Tomlinson couldn’t be reached by press time, but reactions to the verdict on social media were supportive of him and his practice.
Emotional testimony and contradicting medical opinions marked the trial, as experts testifying on both sides disputed what “standard of care” Tomlinson had to meet.
That’s important because in a medical malpractice case, the plaintiff’s attorneys have to prove what the accepted medical standard of care was in the case, that it was more likely than not Tomlinson breached his duty by failing to meet those standards, and that the failure to meet the standard of medical care was, once again, more likely than not the cause of injury to Lubing.
Only if the three concepts were proved and agreed upon by the jurors could they have incorporated the nature and extent of Lubing’s injuries to determine a reasonable financial award.

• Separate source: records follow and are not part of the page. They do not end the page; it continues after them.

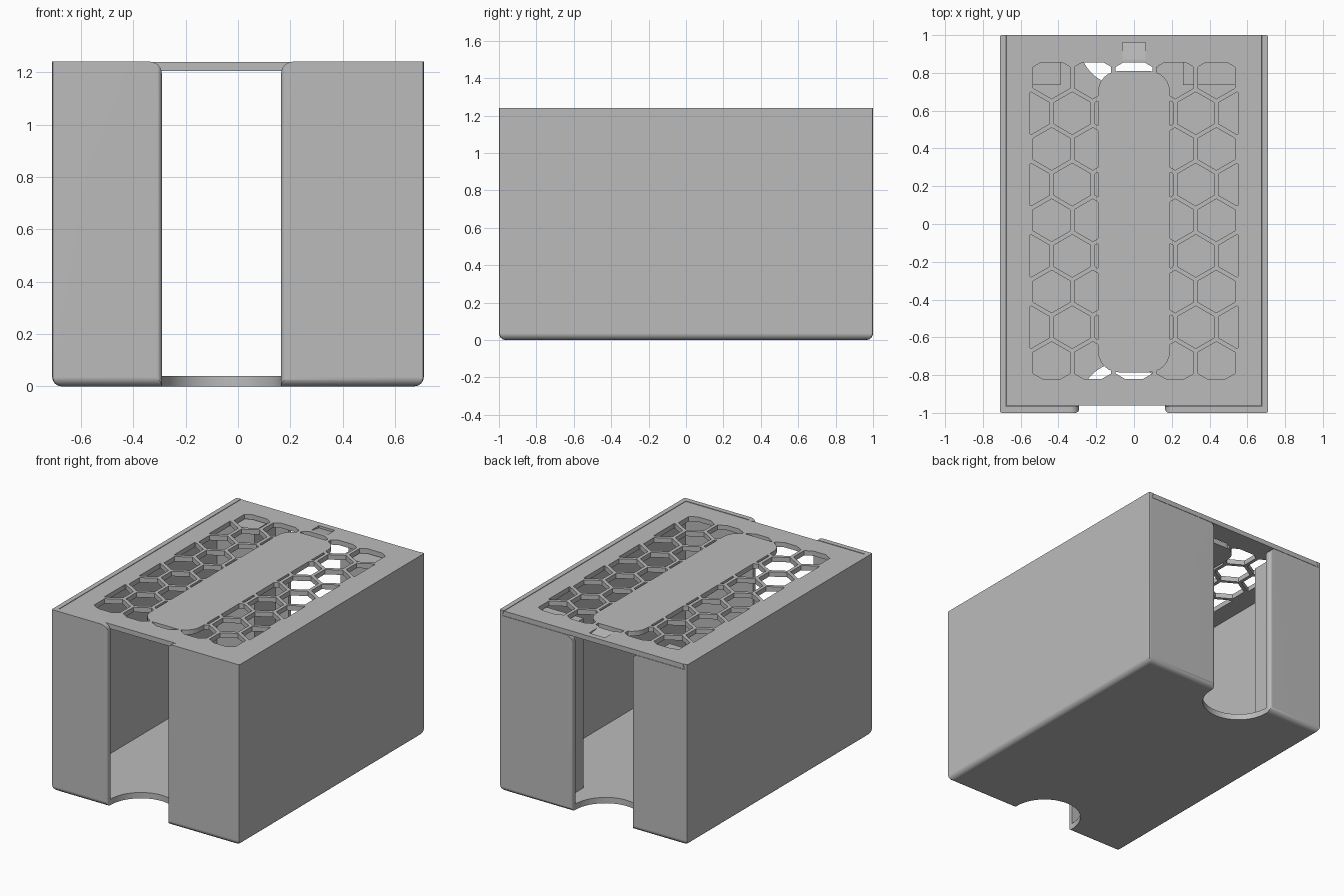
import bpy, bmesh
from math import sin, cos, pi, radians
from mathutils import Vector

if "Cube" in bpy.data.objects:
    bpy.data.objects.remove(bpy.data.objects["Cube"], do_unlink=True)

grey = bpy.data.materials.new("light grey plastic")
grey.use_nodes = True
grey.diffuse_color = (0.5, 0.5, 0.5, 1)
grey.node_tree.nodes["Principled BSDF"].inputs["Base Color"].default_value = (0.5, 0.5, 0.5, 1)

# Main dimensions
HX, HY, TOP = 0.71, 1.0, 1.24
WALL, FLOOR, LID_Z = 0.04, 0.04, 1.205
SLOT_X, SLOT_R = -0.063, 0.228


def finish(name, bm):
    bmesh.ops.recalc_face_normals(bm, faces=bm.faces)
    mesh = bpy.data.meshes.new(name)
    bm.to_mesh(mesh)
    bm.free()
    mesh.materials.append(grey)
    ob = bpy.data.objects.new(name, mesh)
    bpy.context.collection.objects.link(ob)
    return ob


def arc(cx, cy, r, start, end, steps=6):
    angles = [radians(start + (end - start) * i / steps) for i in range(steps + 1)]
    return [(cx + r * cos(a), cy + r * sin(a)) for a in angles]


def add_prism(bm, pts, axis, lo, hi):
    """Extrude a 2D outline along x, y or z."""
    place = {"x": lambda p, t: (t, p[0], p[1]),
             "y": lambda p, t: (p[0], t, p[1]),
             "z": lambda p, t: (p[0], p[1], t)}[axis]
    face = bm.faces.new([bm.verts.new(place(p, lo)) for p in pts])
    ext = bmesh.ops.extrude_face_region(bm, geom=[face])["geom"]
    shift = Vector(place((0, 0), hi - lo))
    bmesh.ops.translate(bm, vec=shift, verts=[v for v in ext if isinstance(v, bmesh.types.BMVert)])


def prism(name, pts, axis, lo, hi):
    bm = bmesh.new()
    add_prism(bm, pts, axis, lo, hi)
    return finish(name, bm)


def rect(x0, y0, x1, y1):
    return [(x0, y0), (x1, y0), (x1, y1), (x0, y1)]


def cut(target, cutter):
    mod = target.modifiers.new("cut", "BOOLEAN")
    mod.operation, mod.solver, mod.object = "DIFFERENCE", "EXACT", cutter
    bpy.context.view_layer.objects.active = target
    bpy.ops.object.modifier_apply(modifier=mod.name)
    bpy.data.objects.remove(cutter, do_unlink=True)


# Box body with a rounded base and slightly eased upright edges
bm = bmesh.new()
add_prism(bm, rect(-HX, -HY, HX, HY), "z", 0, TOP)
base = [e for e in bm.edges if all(v.co.z < 0.001 for v in e.verts)]
bmesh.ops.bevel(bm, geom=base, offset=0.035, segments=4, profile=0.5, affect="EDGES")
upright = [e for e in bm.edges if abs(e.verts[0].co.z - e.verts[1].co.z) > 0.0005
           and all(abs(v.co.x) > HX - 0.037 and abs(v.co.y) > HY - 0.037 for v in e.verts)]
bmesh.ops.bevel(bm, geom=upright, offset=0.01, segments=2, profile=0.5, affect="EDGES")
body = finish("box_body", bm)

# Inner cavity and the dovetail groove for the lid
cut(body, prism("cavity", rect(-HX + 0.035, -HY + WALL, HX - 0.035, HY - WALL), "z", FLOOR, 1.22))
groove = [(-0.692, 1.203), (0.692, 1.203), (0.677, TOP), (0.677, 1.4), (-0.677, 1.4), (-0.677, TOP)]
cut(body, prism("groove", groove, "y", -0.965, 1.2))

# Finger slots at both ends, with eased outer edges and rounded top corners
EASE = 0.02
for side, wall_top in ((1, TOP), (-1, 1.203)):
    y_mid, y_ease = -HY + WALL, -HY + EASE
    outline = arc(SLOT_X, y_mid, SLOT_R, 0, 180, 32)
    outline += arc(SLOT_X - SLOT_R - EASE, y_ease, EASE, 0, -90, 4)
    outline += [(SLOT_X - SLOT_R - EASE, -1.2), (SLOT_X + SLOT_R + EASE, -1.2)]
    outline += arc(SLOT_X + SLOT_R + EASE, y_ease, EASE, 270, 180, 4)
    cut(body, prism("slot", [(x, y * side) for x, y in outline], "z", -0.2, 1.4))
    r = 0.045
    shape = arc(SLOT_X - SLOT_R - r, wall_top - r, r, 0, 90)
    shape += [(SLOT_X - SLOT_R - r, 1.4), (SLOT_X + SLOT_R + r, 1.4)]
    shape += arc(SLOT_X + SLOT_R + r, wall_top - r, r, 90, 180)
    ends = sorted((-0.9 * side, -1.2 * side))
    cut(body, prism("corner", shape, "y", *ends))

# Spacer columns inside the back corners
for name, x0, x1 in (("right_spacer", -0.68, -0.39), ("left_spacer", 0.26, 0.68)):
    prism(name, rect(x0, 0.735, x1, HY - WALL + 0.005), "z", FLOOR - 0.005, 1.2)

# Sliding lid
lid = prism("sliding_lid", [(-0.69, LID_Z), (0.69, LID_Z), (0.675, TOP - 0.002), (-0.675, TOP - 0.002)],
            "y", -0.962, HY)


def clip(pts, axis, limit, sign):
    """Keep the part of a convex outline on one side of a line."""
    out = []
    for a, b in zip(pts, pts[1:] + pts[:1]):
        da, db = sign * (limit - a[axis]), sign * (limit - b[axis])
        if da >= 0:
            out.append(a)
        if da * db < 0:
            t = da / (da - db)
            out.append((a[0] + (b[0] - a[0]) * t, a[1] + (b[1] - a[1]) * t))
    return out


# Honeycomb openings, trimmed to a rectangle
PITCH, HEX_R = 0.218, 0.1125
bm = bmesh.new()
for row in range(-4, 5):
    cy = 0.02 + row * PITCH * sin(pi / 3)
    for col in range(-3, 4):
        cx = (col + 0.5 * (row % 2)) * PITCH
        pts = arc(cx, cy, HEX_R, 30, 330, 5)
        for axis, limit, sign in ((0, 0.55, 1), (0, -0.55, -1), (1, 0.855, 1), (1, -0.82, -1)):
            pts = clip(pts, axis, limit, sign)
        if len(pts) > 2:
            add_prism(bm, pts, "z", 1.15, 1.3)
holes = finish("holes", bm)

# Solid rounded panel left in the middle of the honeycomb
px, y0, y1, r = 0.19, -0.785, 0.81, 0.11
panel = (arc(px - r, y1 - r, r, 0, 90) + arc(r - px, y1 - r, r, 90, 180)
         + arc(r - px, y0 + r, r, 180, 270) + arc(px - r, y0 + r, r, 270, 360))
cut(holes, prism("panel", panel, "z", 1.0, 1.4))
cut(lid, holes)

# Thumb grip scooped into the lid near the back
cut(lid, prism("grip", [(0.86, TOP), (0.96, TOP - 0.018), (0.96, 1.3), (0.86, 1.3)], "x", -0.06, 0.06))

# Smooth the rounded edges of the body only
bpy.ops.object.select_all(action="DESELECT")
body.select_set(True)
bpy.context.view_layer.objects.active = body
bpy.ops.object.shade_smooth_by_angle(angle=radians(30))
weighted = body.modifiers.new("even shading", "WEIGHTED_NORMAL")
weighted.keep_sharp = True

Attorneys on both sides used their closing arguments Thursday morning to bolster their own expert witnesses and discredit those testifying for the other side. One of the plaintiff’s attorneys, Rob Stepans, entreated the jury to focus on documentation made close to the incident and on patient safety, not pity.
“We don’t just create medical records for fun,” Stepans said. “We don’t create them because we don’t have something better to do. Those records capture a moment in time. If we’re left to what people remember 3 1/2 years later when they’re under the gun, if we’re left to consider what their motivations might be once they get into this courtroom because they’re rewriting history, then the search for the truth, then what we hold to be important, it’s all lost.”
He asked the jury to consider approximately $800,000 in damages.
Jeff Brinkerhoff, Tomlinson’s attorney, told the jury that “this has been a case about jumping to the wrong conclusions.” He vocalized the same sentiment during opening arguments last week.
“I told you that if you would be patient and not jump to conclusions, that little by little, witness by witness, medical article by medical article, record by record, expert by expert, here a little, there a little, the facts of what really happened would be revealed,” he said. “And it has been revealed.”